I do my best to keep the webcomics conversations around here as positive as possible, but the folks over at Comics Worth Reading have taken a special interest in Zuda winner, The Black Cherry Bombshells,Â particularly the (perceived) desire to alienate all women from the Zuda brand.
Taking a look at the promo art for the strip (which CWR also notes is “non-representative of what it’sÂ supposed to be selling”) it’s hard to argue with the over-sexed, scantily-clad images of the women who are admittedly nothing like the cartoony depictions seen in the comic (the actual content style can be seen on aÂ small film strip, surely meant to invoke the recent, overly-indulgent Grind House double feature).
However, writer Johanna Draper Carlson goes further to posit that this supposed deficiency in the character of the Zuda-born women is indicative of the overall vibe of DC’s main line of comic books. If that’s theÂ case, is the behavior of the Bombshells simply a product of the society that nurtured them? And in much the same way, is it not the case that DC Comics routinely feature cover art that is drastically different than that inside the cover?

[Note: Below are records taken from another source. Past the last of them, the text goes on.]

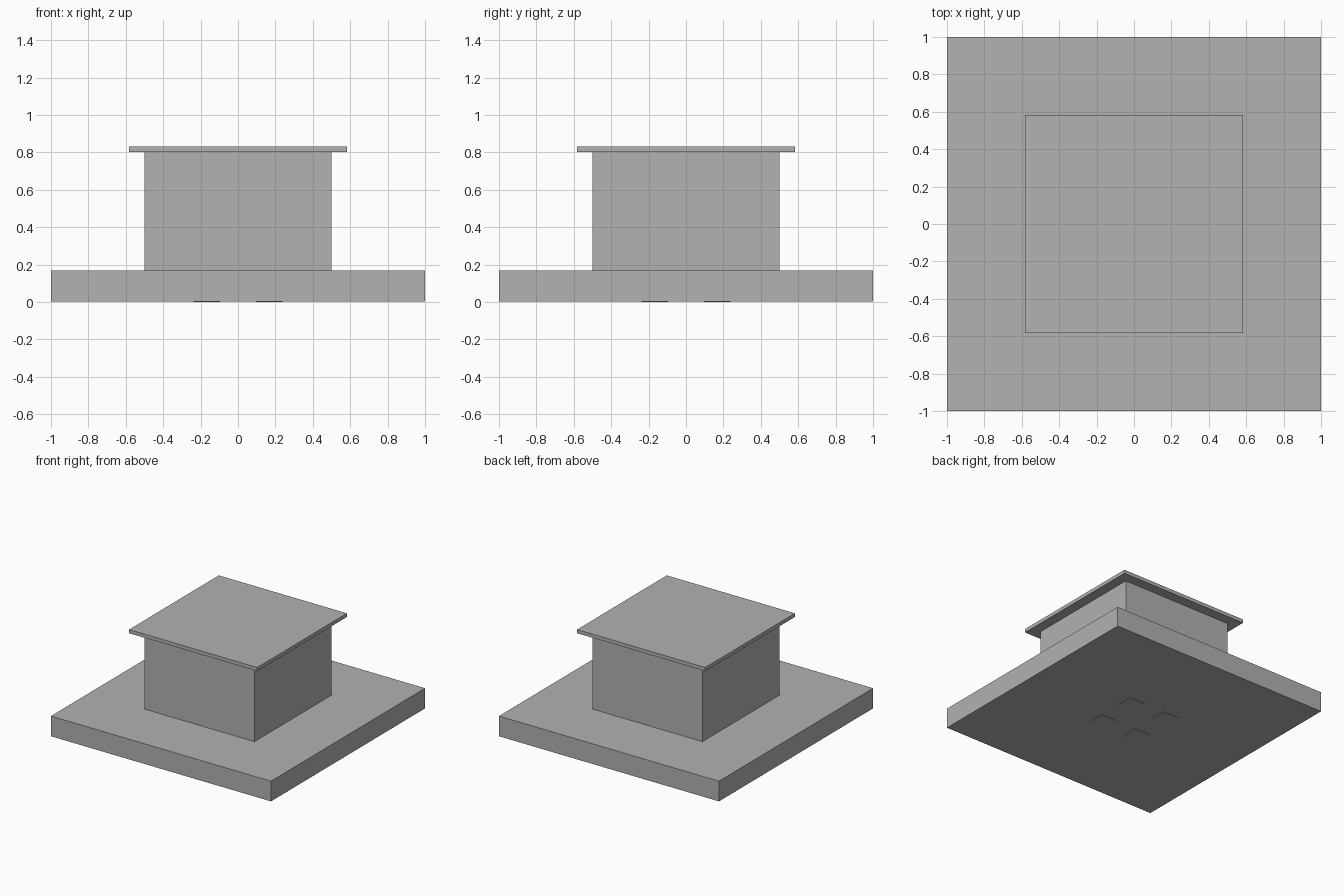
import bpy

cube = bpy.data.objects.get("Cube")
if cube:
    bpy.data.objects.remove(cube, do_unlink=True)

GREY = (0.445, 0.445, 0.445, 1)
grey = bpy.data.materials.new("plain_grey")
grey.use_nodes = True
grey.diffuse_color = GREY
grey.node_tree.nodes["Principled BSDF"].inputs["Base Color"].default_value = GREY


def box(name, width, bottom, top, x=0, y=0):
    """Square block standing between two heights."""
    bpy.ops.mesh.primitive_cube_add(size=1, location=(x, y, (bottom + top) / 2))
    ob = bpy.context.object
    ob.name = name
    ob.scale = (width, width, top - bottom)
    bpy.ops.object.transform_apply(location=False, rotation=False, scale=True)
    ob.data.materials.append(grey)
    return ob


# Stacked body: wide slab, block, thin overhanging lid
base_bottom, base_top, lid_bottom, lid_top = 0.004, 0.17, 0.803, 0.833
box("base_slab", 2, base_bottom, base_top)
box("middle_block", 1, base_top, lid_bottom)
box("lid_plate", 1.165, lid_bottom, lid_top)

# Four thin square pads under the slab
for side, sx in (("left", 1), ("right", -1)):
    for end, sy in (("front", -1), ("back", 1)):
        box(f"{end}_{side}_pad", 0.14, 0, base_bottom, sx * 0.167, sy * 0.167)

Carlson also hypothesizes that comic books, specificly superhero comics, in monthly form are a dying breed, and with their digital brethren echoing so many of the same character traits and possible pitfalls, can the Zuda format be far behind?